why anorexia is so difficult to treat

Anorexia is an insidious dis-ease afflicting an ever increasing number of young people, girls in particular. It can be genetically pre-disposed, or reactive to chemical imbalance, but in my clinical experience it is most often related to sexuality and in the case of girls, the trauma of entering the sea of adolescence without the rudder of  social/emotional support.  Often a family affair, anorexia strikes the daughter who has being valued as being "good;" that is not rebellious, experimental, or securely individuated. Fearing the parental disapproval that inevitably accompanies adolescent rebellion, the girl chooses a secret weapon, one that she considers safe; food. After all, if she can control what she puts into her mouth, then she expects to be the victor in the power struggle.  Sadly, and too swiftly, food ceases to be an effective weapon, but rather the girl's own enemy. Once the struggle is internalised the voice of the controlling/restrictive self becomes so strong, that the girl succumbs. For those looking in at this dis-ease, it is almost impossible to comprehend. It doesn't make any sense: it is illogical, dangerous, even fatal. In my book Finding Artemisia, the inner world of anorectic thinking is revealed by Artemisia, a desperate, anorectic girl, barely 14, who shares her thoughts through her scrap book, the Oracle, which she hopes will help other girls recover, even though she has given up on her own life.

Saturday 21 January 2012

Blurbing in space

In this age of cyber space , telling your story in a few words is a modern art form. Only at home around the dinner table, in front of the fire, over coffee can we really share our stories. So reducing the vast world of my book, Finding Artemisia-a journey into ancient women's business, to a back page blurb is a challenge. Ironically the journey takes the reader into a world where story telling is still an ancient art, but you  have to read the book to get there. So for now may I tempt you with this humble attempt at enticing you into that world by sharing the back cover blurb:

When psychologist, Dr Diana Verdi sets off to Central Australia to attend an international conference, she takes some very weighty baggage with her: the recent loss of her mother, a fraught relationship with her father and a floundering marriage.
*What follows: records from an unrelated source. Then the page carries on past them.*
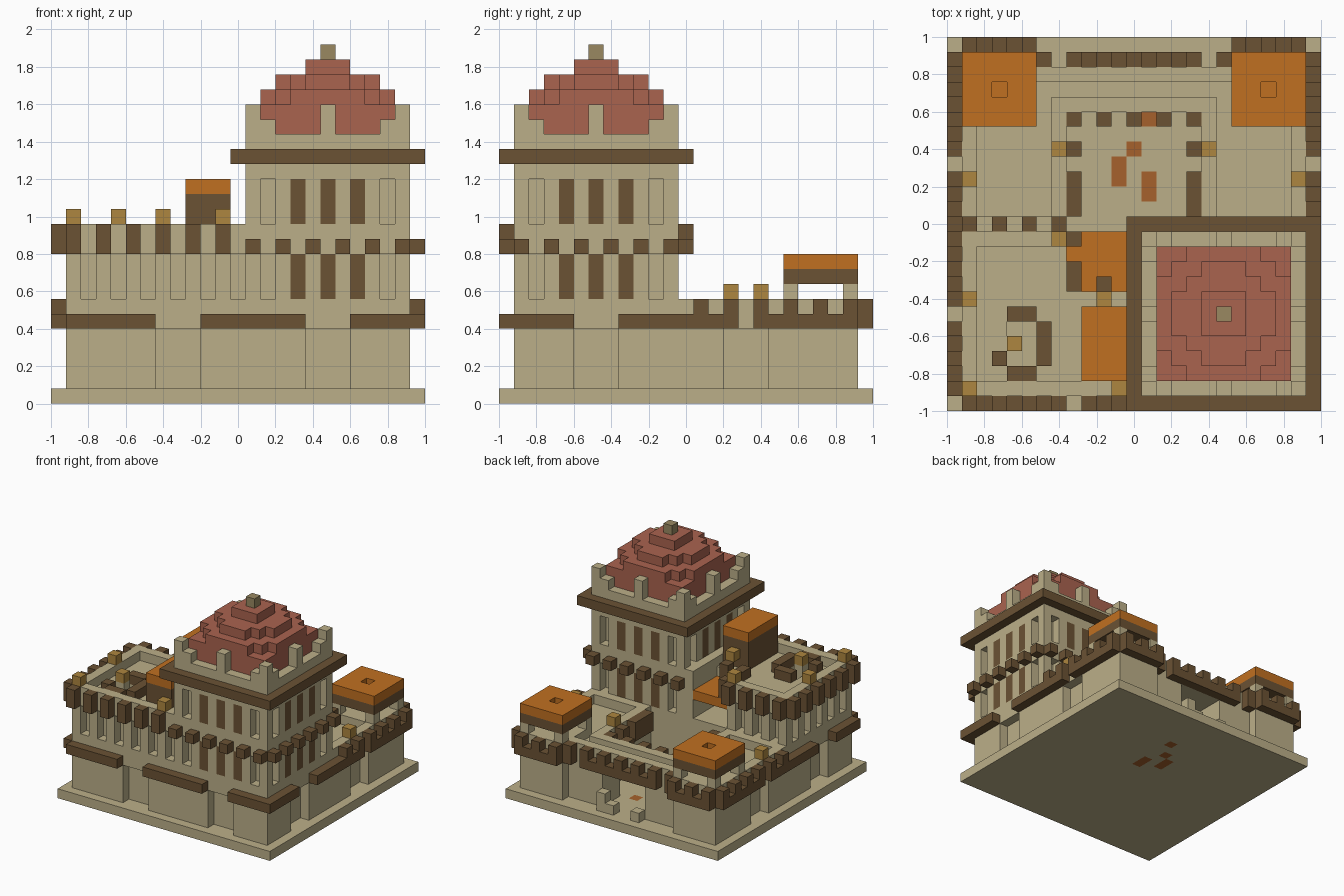
import bpy, bmesh
from mathutils import Vector

U = 0.08                      # edge of one building block
N = 25                        # blocks along each side of the plot

old = bpy.data.objects.get("Cube")
if old:
    bpy.data.objects.remove(old, do_unlink=True)


def material(name, rgb):
    m = bpy.data.materials.new(name)
    m.use_nodes = True
    m.diffuse_color = (*rgb, 1)
    m.node_tree.nodes["Principled BSDF"].inputs["Base Color"].default_value = (*rgb, 1)
    return m


sand = material("sandstone", (0.50, 0.43, 0.25))
wood = material("dark_wood", (0.147, 0.085, 0.034))
tile = material("orange_roof", (0.53, 0.16, 0.015))
clay = material("red_clay", (0.40, 0.125, 0.078))
brass = material("gold_lantern", (0.42, 0.24, 0.05))
olive = material("olive_stone", (0.32, 0.25, 0.12))
rust = material("rust_paving", (0.38, 0.12, 0.025))

blocks, colours = {}, {}


def cells(x, y, z):
    return ((i, j, k) for i in range(*x) for j in range(*y) for k in range(*z))


def box(part, mat, x, y, z):
    """Fill a range of blocks for one part."""
    colours[part] = mat
    for c in cells(x, y, z):
        blocks[c] = part


def cut(x, y, z):
    for c in cells(x, y, z):
        blocks.pop(c, None)


def one(part, mat, i, j, k, h=1):
    box(part, mat, (i, i + 1), (j, j + 1), (k, k + h))


def mirror_x(x):
    return (N - x[1], N - x[0])


# Ground slab with worn paving
box("base_slab", sand, (0, N), (0, N), (0, 1))
for x, y in (((11, 12), (15, 17)), ((13, 14), (14, 16)), ((12, 13), (17, 18)), ((13, 14), (19, 20))):
    box("paving_patches", rust, x, y, (0, 1))

# Rear wing: walls with a sunken walkway round a courtyard
box("rear_wing", sand, (1, 24), (12, 23), (1, 7))
cut((2, 23), (13, 22), (6, 7))
box("rear_wing", sand, (7, 18), (12, 21), (6, 7))
cut((8, 17), (12, 20), (1, 7))
cut((7, 18), (23, 24), (1, 7))
cut((10, 15), (20, 23), (1, 5))
box("gate_rubble", sand, (13, 15), (23, 24), (1, 2))
one("gate_rubble", sand, 14, 23, 2)
one("gate_rubble", sand, 10, 23, 1)

# Corner towers with posted canopies
for x in ((1, 6), mirror_x((1, 6))):
    box("corner_tower", sand, x, (19, 24), (1, 7))
    for i in (x[0], x[1] - 1):
        for j in (19, 23):
            one("canopy_post", sand, i, j, 7)
    box("canopy_beam", wood, x, (19, 24), (8, 9))
    box("canopy_roof", tile, x, (19, 24), (9, 10))
    mid = x[0] + 2
    cut((mid, mid + 1), (21, 22), (8, 10))
    one("canopy_fire", tile, mid, 21, 6)

# Front wing and great tower
box("front_wing", sand, (1, 13), (1, 12), (1, 12))
cut((2, 12), (2, 11), (11, 12))
box("great_tower", sand, (13, 24), (1, 12), (1, 18))
cut((14, 23), (2, 11), (17, 18))

# Wall bays: tall recesses at ground level
for x in ((7, 10), (17, 20)):
    cut(x, (1, 2), (1, 5))
for y in ((5, 8), (15, 18)):
    cut((1, 2), y, (1, 5))
    cut((23, 24), y, (1, 5))

# Narrow niches along the front wing
for n in range(2, 13, 2):
    cut((n, n + 1), (1, 2), (7, 10))
    if n < 12:
        cut((1, 2), (n, n + 1), (7, 10))
for n in range(2, 8, 2):
    cut((n, n + 1), (11, 12), (7, 10))

# Great tower niches, with the middle three shuttered
for z in ((7, 10), (12, 15)):
    for n in range(2, 11, 2):
        faces = [((n + 12, n + 13), (1, 2)), ((23, 24), (n, n + 1)), ((n + 12, n + 13), (11, 12))]
        if z[0] > 7:
            faces.append(((13, 14), (n, n + 1)))
        for x, y in faces:
            cut(x, y, z)
            if 4 <= n <= 8:
                box("tower_shutters", wood, x, y, z)

# Timber bands at first floor level
for x in ((1, 7), (10, 17), (20, 25)):
    box("timber_band", wood, x, (0, 1), (5, 6))
for y in ((1, 5), (8, 15), (18, 24)):
    box("timber_band", wood, (0, 1), y, (5, 6))
    box("timber_band", wood, (24, 25), y, (5, 6))
for x in ((1, 6), mirror_x((1, 6))):
    box("timber_band", wood, x, (24, 25), (5, 6))
box("timber_band", wood, (8, 17), (23, 24), (5, 6))

# Rear battlements, outside and round the courtyard
for n in range(13, 24, 2):
    one("rear_merlons", wood, 0, n, 5, 2)
    one("rear_merlons", wood, 24, n, 5, 2)
for n in (1, 3, 5, 19, 21, 23):
    one("rear_merlons", wood, n, 24, 5, 2)
for n in range(6, 19, 2):
    one("rear_merlons", wood, n, 23, 5, 2)
for n in range(8, 17, 2):
    one("courtyard_merlons", wood, n, 19, 5, 2)
for n in (13, 14, 15, 17):
    one("courtyard_merlons", wood, 8, n, 5, 2)
    one("courtyard_merlons", wood, 16, n, 5, 2)

# Front wing battlements and tower corbels
for n in range(1, 12, 2):
    one("wing_merlons", wood, n, 0, 10, 2)
    one("wing_merlons", wood, 0, n, 10, 2)
    if n < 8:
        one("wing_merlons", wood, n, 12, 10, 2)
    one("tower_corbels", wood, n + 12, 0, 10)
    one("tower_corbels", wood, n + 12, 12, 10)
    one("tower_corbels", wood, 24, n, 10)

# Porch opening on the courtyard with its lower roof
cut((8, 12), (8, 12), (7, 12))
box("porch_roof", tile, (8, 12), (8, 12), (9, 10))
for i, j in ((8, 11), (8, 9), (8, 8), (10, 8)):
    one("porch_merlons", wood, i, j, 10, 2)

# Roof hut and light well on the front wing
box("hut_walls", wood, (9, 12), (2, 7), (11, 14))
box("hut_roof", tile, (9, 12), (2, 7), (14, 15))
cut((4, 6), (3, 6), (8, 11))
for x, y in (((4, 6), (6, 7)), ((6, 7), (3, 6)), ((4, 6), (2, 3)), ((3, 4), (3, 4))):
    box("light_well_kerb", wood, x, y, (11, 12))
one("lantern_post", sand, 4, 4, 8, 4)

# Lanterns
for i, j in ((1, 7), (1, 1), (7, 11), (4, 4), (10, 7), (11, 1)):
    one("lanterns", brass, i, j, 12)
for i, j in ((1, 15), (7, 17), (17, 17), (23, 15)):
    one("lanterns", brass, i, j, 7)

# Tower cornice and pinnacles
ring = set(cells((12, 25), (0, 13), (16, 17))) - set(cells((13, 24), (1, 12), (16, 17)))
for i, j, k in ring:
    one("tower_cornice", wood, i, j, k)
for i in (13, 18, 23):
    for j in (1, 6, 11):
        if (i, j) != (18, 6):
            one("tower_pinnacles", sand, i, j, 17, 3)
for a, b in ((1, 2), (11, 10)):
    for c, d in ((1, 2), (11, 10)):
        one("tower_pinnacles", sand, 12 + a, d, 17, 2)
        one("tower_pinnacles", sand, 12 + b, c, 17, 2)

# Stepped dome: each layer is a union of centred rectangles (half widths)
layers = (((17, 20), ((4, 4),)),
          ((20, 21), ((4, 2), (2, 4), (3, 3))),
          ((21, 22), ((3, 1), (1, 3), (2, 2))),
          ((22, 23), ((1, 1),)))
for z, rects in layers:
    for a, b in rects:
        box("dome", clay, (18 - a, 19 + a), (6 - b, 7 + b), z)
one("dome_finial", olive, 18, 6, 23)

# Skin every part: only faces that meet open air are made
SIDES = [Vector(v) for v in ((1, 0, 0), (-1, 0, 0), (0, 1, 0), (0, -1, 0), (0, 0, 1), (0, 0, -1))]
for part, mat in colours.items():
    bm = bmesh.new()
    corners = {}
    for cell, owner in blocks.items():
        if owner != part:
            continue
        c = Vector(cell)
        for n in SIDES:
            if tuple(int(v) for v in c + n) in blocks:
                continue
            u = Vector((n.y, n.z, n.x))
            w = n.cross(u)
            quad = []
            for a, b in ((-1, -1), (1, -1), (1, 1), (-1, 1)):
                p = c + (n + a * u + b * w + Vector((1, 1, 1))) / 2
                key = tuple(round(v) for v in p)
                if key not in corners:
                    corners[key] = bm.verts.new((key[0] * U - 1, key[1] * U - 1, key[2] * U))
                quad.append(corners[key])
            bm.faces.new(quad)
    mesh = bpy.data.meshes.new(part)
    bm.to_mesh(mesh)
    bm.free()
    mesh.materials.append(mat)
    bpy.context.scene.collection.objects.link(bpy.data.objects.new(part, mesh))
At the same time Artemisia, her fourteen year old patient, critically ill with anorexia, has disappeared.
Miles from nowhere, in the middle of the desert, Diana finds herself participating in ancient women’s ceremonies, under the watchful guidance of Aunty Millie, an indigenous elder skilled in traditional healing.
At first Diana resists the old woman’s mysterious ways, but eventually the power of the ancient culture breaks through. Diana’s relationships, both personal and professional, begin to take on a new light and by the time she leaves the desert women Diana realises they hold the key to Artemisia’s healing.
Desperate to impart the traditional women’s wisdom Diana returns home, but Artemisia is still missing.
Will she find the girl in time to impart what she has discovered?

Are you ready to take the journey?

Saturday 14 January 2012

face book and breast feeding

It's fascinating to see that facebook actually censored photos of beautiful babies nursing at the breasts of their mothers.  In such a visually pornographic world, it is so refreshing to see breasts being shown  fulfilling their natural purpose. Modern women need to be honoured and supported for their valuable roles as child bearers  and nurturers. Women must be able to feed their children in public and NOT feel ashamed or embarrassed about doing so; it is essential to their health and that of their children.  

Thursday 12 January 2012

Finding Artemisia

I'm really excited to be in the last throws of getting my book, Finding Artemisia-a journey into ancient women's business, off the press. I can't wait to see how the cover is coming along. So much for the old addage you can't judge a book by its cover. So many of us are attracted to a book by its cover; its colour, its touch. And I want my cover to give the reader a feel for what is inside: a rich, textured journey of up and down shapes, of beauty, depth and majesty- like a woman's body, curvaceous, mysterious, changing in the light and shadows, swelling in the rain. I want my cover to feel like a woman's body because my book is a journey for women, taking them back into their wildness and out of the trap of body image.